The 32-year-old is talking about her move from Colombia to Melbourne in 2014. She and husband Ricardo, 35, decided to travel to Australia to pursue English language and culinary studies, respectively. But their first experience of Australia was soured when they found themselves ripped off by the unscrupulous operator of an illegal rooming house.

Being tied up with everyday tasks before they left Colombia, the couple eagerly accepted an offer from Ricardo’s cousin to stay at her place when they arrived in Melbourne. Arriving in Melbourne, they spent their first night with Ricardo’s cousin. “We had to go to a backpacker’s hostel the next night. It was very uncomfortable for us,” Camila explains. The couple urgently needed a proper place to stay. A tip from a local friend alerted them to a Facebook page set up for the Colombian community which advertised rooms for rent.

A post caught their attention, advertising a room for a couple in a fully furnished, spacious house, complete with two bathrooms and amenities, for $345 per week. The couple excitedly arranged to view the room.

“When we went to inspect the house we realised that it wasn’t the prettiest, but we were willing to try it. We had never lived in a share house before so it was something different for us,” Camila recalls. The couple paid $1,045 as bond as well as one week of rent in advance and moved in. “That’s when we realised we weren’t sharing with two other couples. Instead, we were sharing with nine other people.” The living room had been sectioned off into two bedrooms sandwiched between a makeshift dry wall.

“During the inspection none of the others had been around, so we had no idea.” “Pretty quickly we saw the dishwasher wasn’t working, one of the bathrooms was completely out of order and the other bathroom had mould growing. During winter we begged the ‘landlord’ – more on this later – to fix the heater for weeks, because we were freezing! It took about a month before they did finally fix it.”

Nights were spent in complete darkness as the burnt-out light globe in their room was too high for the couple to be able to change it without a ladder. Again, pleas for assistance went unanswered. “We wanted to leave but the landlord said that if we did, there was no way we would receive our bond back. It meant we had no choice but to stay.”
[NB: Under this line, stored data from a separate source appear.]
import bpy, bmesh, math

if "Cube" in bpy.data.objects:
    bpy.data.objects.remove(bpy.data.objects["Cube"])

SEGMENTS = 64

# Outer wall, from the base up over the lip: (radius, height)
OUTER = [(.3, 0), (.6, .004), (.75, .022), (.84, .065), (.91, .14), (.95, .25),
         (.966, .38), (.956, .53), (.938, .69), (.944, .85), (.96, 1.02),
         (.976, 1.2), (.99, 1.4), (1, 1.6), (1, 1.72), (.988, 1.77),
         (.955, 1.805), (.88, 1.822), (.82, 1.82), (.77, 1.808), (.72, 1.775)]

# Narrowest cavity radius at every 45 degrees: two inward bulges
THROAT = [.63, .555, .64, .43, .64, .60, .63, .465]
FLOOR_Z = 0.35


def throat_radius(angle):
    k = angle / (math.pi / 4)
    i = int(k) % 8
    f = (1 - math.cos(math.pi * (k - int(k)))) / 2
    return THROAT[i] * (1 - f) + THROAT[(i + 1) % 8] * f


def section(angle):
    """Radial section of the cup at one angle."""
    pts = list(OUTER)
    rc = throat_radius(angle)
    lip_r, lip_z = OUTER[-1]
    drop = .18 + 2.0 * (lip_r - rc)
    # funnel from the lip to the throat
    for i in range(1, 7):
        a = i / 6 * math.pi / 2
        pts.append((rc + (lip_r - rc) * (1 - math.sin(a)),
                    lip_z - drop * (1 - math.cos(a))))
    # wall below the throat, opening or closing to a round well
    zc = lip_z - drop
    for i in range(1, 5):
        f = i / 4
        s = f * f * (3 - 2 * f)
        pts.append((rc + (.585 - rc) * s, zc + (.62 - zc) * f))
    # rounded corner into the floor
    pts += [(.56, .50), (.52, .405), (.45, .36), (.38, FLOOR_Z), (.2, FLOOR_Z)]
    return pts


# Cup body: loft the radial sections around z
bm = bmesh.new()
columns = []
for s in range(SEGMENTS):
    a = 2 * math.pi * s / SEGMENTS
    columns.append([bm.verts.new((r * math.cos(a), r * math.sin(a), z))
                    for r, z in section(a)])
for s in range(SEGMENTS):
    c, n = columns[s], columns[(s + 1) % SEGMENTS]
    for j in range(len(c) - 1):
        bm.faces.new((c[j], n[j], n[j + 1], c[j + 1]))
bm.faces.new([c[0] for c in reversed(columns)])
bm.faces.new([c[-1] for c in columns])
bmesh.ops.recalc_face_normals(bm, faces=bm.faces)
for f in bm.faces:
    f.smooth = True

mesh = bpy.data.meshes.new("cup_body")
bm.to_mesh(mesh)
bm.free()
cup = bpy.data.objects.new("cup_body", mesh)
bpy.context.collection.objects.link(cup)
Soon after, a letter arrived in the mail informing all the tenants that they had to leave the property as it was being demolished. Instructions noted all tenants had to be out at least one month before the demolishment date. Worried, Camila and Ricardo called the landlord and told her about the letter. She coolly dismissed the letter’s advice and explained they were entitled to stay in the house up until one day before it was due to be demolished.
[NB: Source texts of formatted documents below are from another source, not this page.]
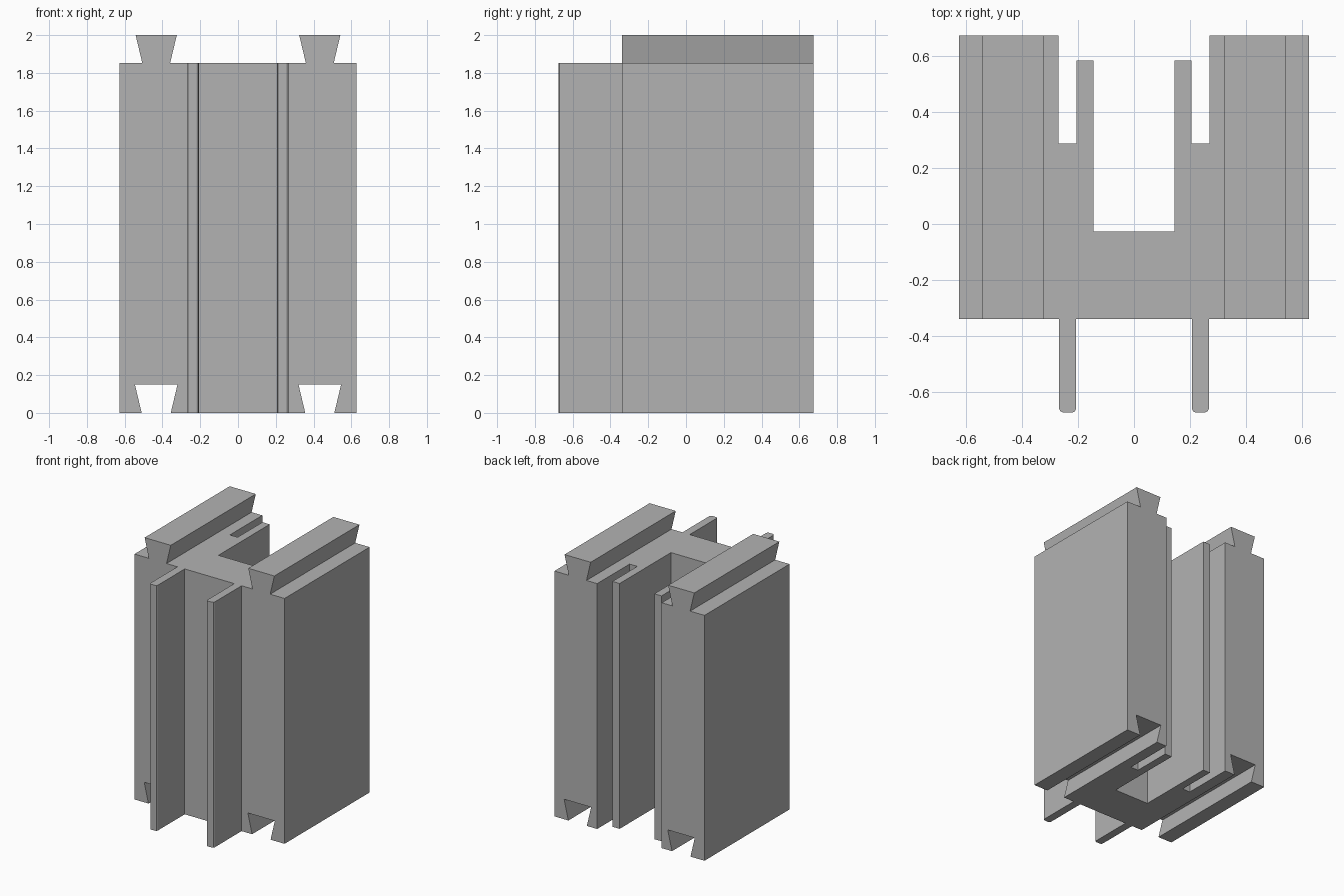
import bpy
import bmesh
from mathutils import Vector

cube = bpy.data.objects.get("Cube")
if cube:
    bpy.data.objects.remove(cube, do_unlink=True)

TOP = 1.853                  # height of the main block
FRONT, BACK = -0.34, 0.675   # depth range of the main block
RAIL_X = 0.433               # centre line of rails and grooves

grey = bpy.data.materials.new("plain_grey")
grey.use_nodes = True
colour = (0.45, 0.45, 0.45, 1)
grey.diffuse_color = colour
grey.node_tree.nodes["Principled BSDF"].inputs["Base Color"].default_value = colour


def prism(name, outline, sweep):
    """Extrude a closed planar outline of 3D points along a vector."""
    bm = bmesh.new()
    face = bm.faces.new([bm.verts.new(p) for p in outline])
    swept = bmesh.ops.extrude_face_region(bm, geom=[face], use_keep_orig=True)
    verts = [v for v in swept["geom"] if isinstance(v, bmesh.types.BMVert)]
    bmesh.ops.translate(bm, verts=verts, vec=Vector(sweep))
    bmesh.ops.recalc_face_normals(bm, faces=bm.faces)
    mesh = bpy.data.meshes.new(name)
    bm.to_mesh(mesh)
    bm.free()
    mesh.materials.append(grey)
    obj = bpy.data.objects.new(name, mesh)
    bpy.context.collection.objects.link(obj)
    return obj


def combine(target, tool, operation):
    """Apply a boolean to the target and discard the tool."""
    tool.hide_render = True
    mod = target.modifiers.new(operation.lower(), "BOOLEAN")
    mod.operation, mod.solver, mod.object = operation, "EXACT", tool
    bpy.context.view_layer.objects.active = target
    bpy.ops.object.modifier_apply(modifier=mod.name)
    bpy.data.objects.remove(tool, do_unlink=True)


# Main block plan: right half from the rear notch round to the front fin
half_plan = [
    (0.145, -0.027), (0.145, 0.585), (0.205, 0.585), (0.205, 0.288),
    (0.27, 0.288), (0.27, BACK), (0.627, BACK), (0.627, FRONT),
    (0.268, FRONT), (0.268, -0.66), (0.264, -0.67), (0.254, -0.675),
    (0.221, -0.675), (0.211, -0.67), (0.207, -0.66), (0.207, FRONT),
]
plan = half_plan + [(-x, y) for x, y in reversed(half_plan)]
block = prism("slotted_block", [(x, y, 0) for x, y in plan], (0, 0, TOP))

# Dovetail rails on top and matching grooves underneath
for side in (-1, 1):
    def section(points, y):
        return [(side * RAIL_X + x, y, z) for x, z in points]

    rail = [(-0.074, TOP - 0.02), (0.074, TOP - 0.02), (0.074, TOP),
            (0.109, 2), (-0.109, 2), (-0.074, TOP)]
    combine(block, prism("dovetail_rail", section(rail, FRONT),
                         (0, BACK - FRONT, 0)), "UNION")

    groove = [(-0.077, -0.02), (0.077, -0.02), (0.077, 0),
              (0.113, 0.151), (-0.113, 0.151), (-0.077, 0)]
    combine(block, prism("groove_cutter", section(groove, FRONT - 0.1),
                         (0, BACK - FRONT + 0.2, 0)), "DIFFERENCE")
“It’s then that we started researching renting and realised we were actually living in an unlicensed rooming house without a proper lease Our landlord was not actually the owner of the property, but had been renting the house from the owner and illegally subletting it to all eleven of us without the knowledge of the owner.

“We were entitled to have our bond back if we wanted to leave. Of course the bond hadn’t been lodged with the Residential Tenancies Board Authority at the start of our tenancy – by law, this should have been the case. This is something we had no idea about because in Colombia they don’t have bonds,’’ Camila explains.
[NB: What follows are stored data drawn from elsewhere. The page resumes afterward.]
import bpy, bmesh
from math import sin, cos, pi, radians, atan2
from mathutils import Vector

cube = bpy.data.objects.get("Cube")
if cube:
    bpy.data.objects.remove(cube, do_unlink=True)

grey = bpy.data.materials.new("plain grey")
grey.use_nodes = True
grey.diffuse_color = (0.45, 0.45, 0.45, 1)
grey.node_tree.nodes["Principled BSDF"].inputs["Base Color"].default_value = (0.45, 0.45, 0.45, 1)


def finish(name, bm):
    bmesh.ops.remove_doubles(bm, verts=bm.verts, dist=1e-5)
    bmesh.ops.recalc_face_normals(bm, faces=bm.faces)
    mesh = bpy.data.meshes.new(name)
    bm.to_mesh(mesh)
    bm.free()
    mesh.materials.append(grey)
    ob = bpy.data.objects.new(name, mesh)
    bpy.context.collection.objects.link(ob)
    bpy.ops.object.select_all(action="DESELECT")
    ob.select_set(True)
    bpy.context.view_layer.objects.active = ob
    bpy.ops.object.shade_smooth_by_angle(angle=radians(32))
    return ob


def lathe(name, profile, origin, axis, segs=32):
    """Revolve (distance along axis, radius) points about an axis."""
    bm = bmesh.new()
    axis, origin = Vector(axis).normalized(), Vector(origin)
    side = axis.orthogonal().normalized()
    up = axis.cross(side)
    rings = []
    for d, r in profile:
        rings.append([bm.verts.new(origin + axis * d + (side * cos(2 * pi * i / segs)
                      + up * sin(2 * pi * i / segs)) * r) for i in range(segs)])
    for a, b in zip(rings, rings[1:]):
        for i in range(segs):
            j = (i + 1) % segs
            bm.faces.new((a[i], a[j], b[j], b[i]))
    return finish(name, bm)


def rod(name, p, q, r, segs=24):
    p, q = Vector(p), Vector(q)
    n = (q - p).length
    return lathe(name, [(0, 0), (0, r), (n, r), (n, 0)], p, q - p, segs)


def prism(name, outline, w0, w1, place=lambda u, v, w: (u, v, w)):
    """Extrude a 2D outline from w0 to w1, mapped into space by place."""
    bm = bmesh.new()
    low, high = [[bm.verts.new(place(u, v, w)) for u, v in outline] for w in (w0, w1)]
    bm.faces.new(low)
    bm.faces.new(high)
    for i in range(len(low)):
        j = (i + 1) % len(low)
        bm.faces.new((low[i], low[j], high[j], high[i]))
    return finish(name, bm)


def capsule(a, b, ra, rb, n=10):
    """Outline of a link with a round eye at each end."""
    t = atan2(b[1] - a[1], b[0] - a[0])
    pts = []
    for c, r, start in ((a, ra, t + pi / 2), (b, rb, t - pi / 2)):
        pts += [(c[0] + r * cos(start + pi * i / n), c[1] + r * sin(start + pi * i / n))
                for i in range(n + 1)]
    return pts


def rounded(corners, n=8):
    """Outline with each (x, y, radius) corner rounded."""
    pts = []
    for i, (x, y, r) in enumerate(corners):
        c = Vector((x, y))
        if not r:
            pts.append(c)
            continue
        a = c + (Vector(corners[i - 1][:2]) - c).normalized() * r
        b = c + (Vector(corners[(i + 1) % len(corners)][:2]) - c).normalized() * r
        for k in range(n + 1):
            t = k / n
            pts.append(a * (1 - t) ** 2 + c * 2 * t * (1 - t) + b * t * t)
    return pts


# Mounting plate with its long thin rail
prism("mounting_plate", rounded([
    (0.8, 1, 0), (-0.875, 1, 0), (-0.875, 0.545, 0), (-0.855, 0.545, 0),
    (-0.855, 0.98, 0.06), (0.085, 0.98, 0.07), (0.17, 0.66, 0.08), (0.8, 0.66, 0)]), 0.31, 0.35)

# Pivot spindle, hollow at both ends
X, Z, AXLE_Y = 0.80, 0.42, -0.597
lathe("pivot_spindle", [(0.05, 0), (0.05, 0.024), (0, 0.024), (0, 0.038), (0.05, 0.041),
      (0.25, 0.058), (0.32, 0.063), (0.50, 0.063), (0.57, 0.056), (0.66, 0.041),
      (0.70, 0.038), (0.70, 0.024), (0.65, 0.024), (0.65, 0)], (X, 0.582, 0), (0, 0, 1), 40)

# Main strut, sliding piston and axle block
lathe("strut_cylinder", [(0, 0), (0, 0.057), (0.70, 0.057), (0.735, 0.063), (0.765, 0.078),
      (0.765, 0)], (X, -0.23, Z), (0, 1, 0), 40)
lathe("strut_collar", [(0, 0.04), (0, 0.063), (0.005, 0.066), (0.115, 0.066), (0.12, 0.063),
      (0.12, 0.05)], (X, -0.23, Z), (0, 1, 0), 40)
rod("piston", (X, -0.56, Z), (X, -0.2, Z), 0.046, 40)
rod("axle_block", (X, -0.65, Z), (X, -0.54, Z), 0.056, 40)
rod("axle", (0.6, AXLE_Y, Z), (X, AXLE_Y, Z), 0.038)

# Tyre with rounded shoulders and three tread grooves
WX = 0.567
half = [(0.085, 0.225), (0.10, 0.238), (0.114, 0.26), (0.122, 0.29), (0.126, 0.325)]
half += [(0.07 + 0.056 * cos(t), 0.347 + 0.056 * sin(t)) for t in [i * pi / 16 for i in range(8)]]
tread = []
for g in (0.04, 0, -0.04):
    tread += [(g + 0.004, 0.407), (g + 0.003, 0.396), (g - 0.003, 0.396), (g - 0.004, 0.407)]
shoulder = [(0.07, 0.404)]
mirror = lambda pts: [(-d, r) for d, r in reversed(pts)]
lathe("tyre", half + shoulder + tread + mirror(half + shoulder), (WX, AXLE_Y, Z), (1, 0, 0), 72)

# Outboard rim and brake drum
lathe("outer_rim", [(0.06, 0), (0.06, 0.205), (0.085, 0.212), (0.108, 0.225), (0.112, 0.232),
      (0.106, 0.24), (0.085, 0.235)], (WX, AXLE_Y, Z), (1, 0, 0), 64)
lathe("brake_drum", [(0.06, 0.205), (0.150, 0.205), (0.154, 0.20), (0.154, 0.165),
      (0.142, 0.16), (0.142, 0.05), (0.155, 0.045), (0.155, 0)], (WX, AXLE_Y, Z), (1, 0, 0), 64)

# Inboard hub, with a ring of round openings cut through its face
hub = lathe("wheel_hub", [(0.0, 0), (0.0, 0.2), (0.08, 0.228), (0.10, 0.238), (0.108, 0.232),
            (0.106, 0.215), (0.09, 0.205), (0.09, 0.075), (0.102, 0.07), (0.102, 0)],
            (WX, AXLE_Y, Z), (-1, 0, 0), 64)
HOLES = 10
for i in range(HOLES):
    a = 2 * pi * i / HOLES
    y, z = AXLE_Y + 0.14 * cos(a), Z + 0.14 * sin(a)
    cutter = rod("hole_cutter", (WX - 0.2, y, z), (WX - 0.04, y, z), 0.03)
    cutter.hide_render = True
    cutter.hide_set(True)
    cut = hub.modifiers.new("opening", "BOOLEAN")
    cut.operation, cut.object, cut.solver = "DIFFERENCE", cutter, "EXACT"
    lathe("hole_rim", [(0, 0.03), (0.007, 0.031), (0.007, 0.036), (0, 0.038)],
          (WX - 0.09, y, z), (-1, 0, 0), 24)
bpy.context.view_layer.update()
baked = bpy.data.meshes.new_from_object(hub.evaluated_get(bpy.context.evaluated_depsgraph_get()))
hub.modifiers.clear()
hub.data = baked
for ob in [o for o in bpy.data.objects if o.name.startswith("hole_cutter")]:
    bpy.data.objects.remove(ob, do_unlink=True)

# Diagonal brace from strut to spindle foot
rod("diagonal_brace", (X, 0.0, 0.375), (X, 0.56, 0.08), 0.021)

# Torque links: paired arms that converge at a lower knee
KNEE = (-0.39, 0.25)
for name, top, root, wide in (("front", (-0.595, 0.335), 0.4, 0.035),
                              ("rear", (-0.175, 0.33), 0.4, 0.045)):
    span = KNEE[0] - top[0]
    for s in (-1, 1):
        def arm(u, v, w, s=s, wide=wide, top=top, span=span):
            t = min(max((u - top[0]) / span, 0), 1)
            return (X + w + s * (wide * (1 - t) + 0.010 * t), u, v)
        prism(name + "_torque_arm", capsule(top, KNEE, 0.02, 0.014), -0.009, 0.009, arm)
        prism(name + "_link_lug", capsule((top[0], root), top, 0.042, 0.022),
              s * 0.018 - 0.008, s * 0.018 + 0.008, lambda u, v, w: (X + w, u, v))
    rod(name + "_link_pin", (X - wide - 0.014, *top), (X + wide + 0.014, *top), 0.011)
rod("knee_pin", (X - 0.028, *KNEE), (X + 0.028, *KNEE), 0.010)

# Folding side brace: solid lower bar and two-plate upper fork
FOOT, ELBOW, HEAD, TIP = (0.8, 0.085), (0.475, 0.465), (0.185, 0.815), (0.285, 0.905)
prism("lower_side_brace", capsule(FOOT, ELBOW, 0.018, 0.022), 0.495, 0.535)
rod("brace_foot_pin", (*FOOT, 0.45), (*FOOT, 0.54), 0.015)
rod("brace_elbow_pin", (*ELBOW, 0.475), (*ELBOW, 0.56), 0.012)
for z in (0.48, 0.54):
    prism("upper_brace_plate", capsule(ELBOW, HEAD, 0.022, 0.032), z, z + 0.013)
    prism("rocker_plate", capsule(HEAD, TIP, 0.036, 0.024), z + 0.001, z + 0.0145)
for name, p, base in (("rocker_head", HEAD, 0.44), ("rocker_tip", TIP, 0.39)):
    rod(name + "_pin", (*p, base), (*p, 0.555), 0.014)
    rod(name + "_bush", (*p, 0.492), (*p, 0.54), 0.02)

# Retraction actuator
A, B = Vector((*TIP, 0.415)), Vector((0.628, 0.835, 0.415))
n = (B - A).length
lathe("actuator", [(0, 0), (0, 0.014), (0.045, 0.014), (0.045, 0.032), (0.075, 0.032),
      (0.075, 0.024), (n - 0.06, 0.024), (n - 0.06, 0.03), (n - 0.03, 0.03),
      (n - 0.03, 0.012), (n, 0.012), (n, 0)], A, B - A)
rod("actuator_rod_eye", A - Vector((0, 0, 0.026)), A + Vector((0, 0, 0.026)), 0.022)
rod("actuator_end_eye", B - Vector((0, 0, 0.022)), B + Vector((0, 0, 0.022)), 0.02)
“We truly had this thought that this sort of dishonest behaviour did not happen in Australia. We now know that while most people do the right thing, there are still some that try to take advantage of international students who don’t know the renting rules here.”
On a quest to retrieve their bond, the couple sought assistance from a collective of organisations: the Salvation Army, Study Melbourne, the Tenants Union of Victoria and Consumer Affairs Victoria.

It was after they took the landlord to the Victorian Civil and Administrative Tribunal that they finally managed to get their bond back.
It seems really obvious now that one of the tenants should have spoken out against the landlord. Though Camila notes it wasn’t as simple: “at the time we were scared that if we complained it would cause an issue with our visa.”

Camila believes they could have avoided the stressful experience by doing their research on renting laws in Australia before they arrived. “My advice to other international students is to read the information provided by the Tenants Union of Victoria and Consumer Affairs Victoria on your renting rights and responsibilities. Make sure you receive a bond receipt after your landlord lodges your bond, otherwise it may not have been done legally.”


This article was supplied by Consumer Affairs Victoria
Their website contains more information on renting rights and responsibilities.

Learn more about your rental rights and responsibilities in your state:

VIC – Consumer Affairs Victoria

NSW – NSW Fair Trading and Tenants Advice & Advocacy Services NSW

QLD – Tenants Queensland and Residential Tenancies Authority

WA – WA Department of Commerce and Tenancy WA

SA – Consumer and Business Services (CBS) and Tenants Information and Advisory Service

TAS – The TenantsUnion of Tasmania and Consumer Affairs and Trading

NT – Tenants’ Advice Service and Consumer Affairs Northern Territory

ACT – Tenants’ Advice Service

If you have a renting question or problem in Victoria, visit Consumer Affairs Victoria – International Students or call on 1300 55 81 81.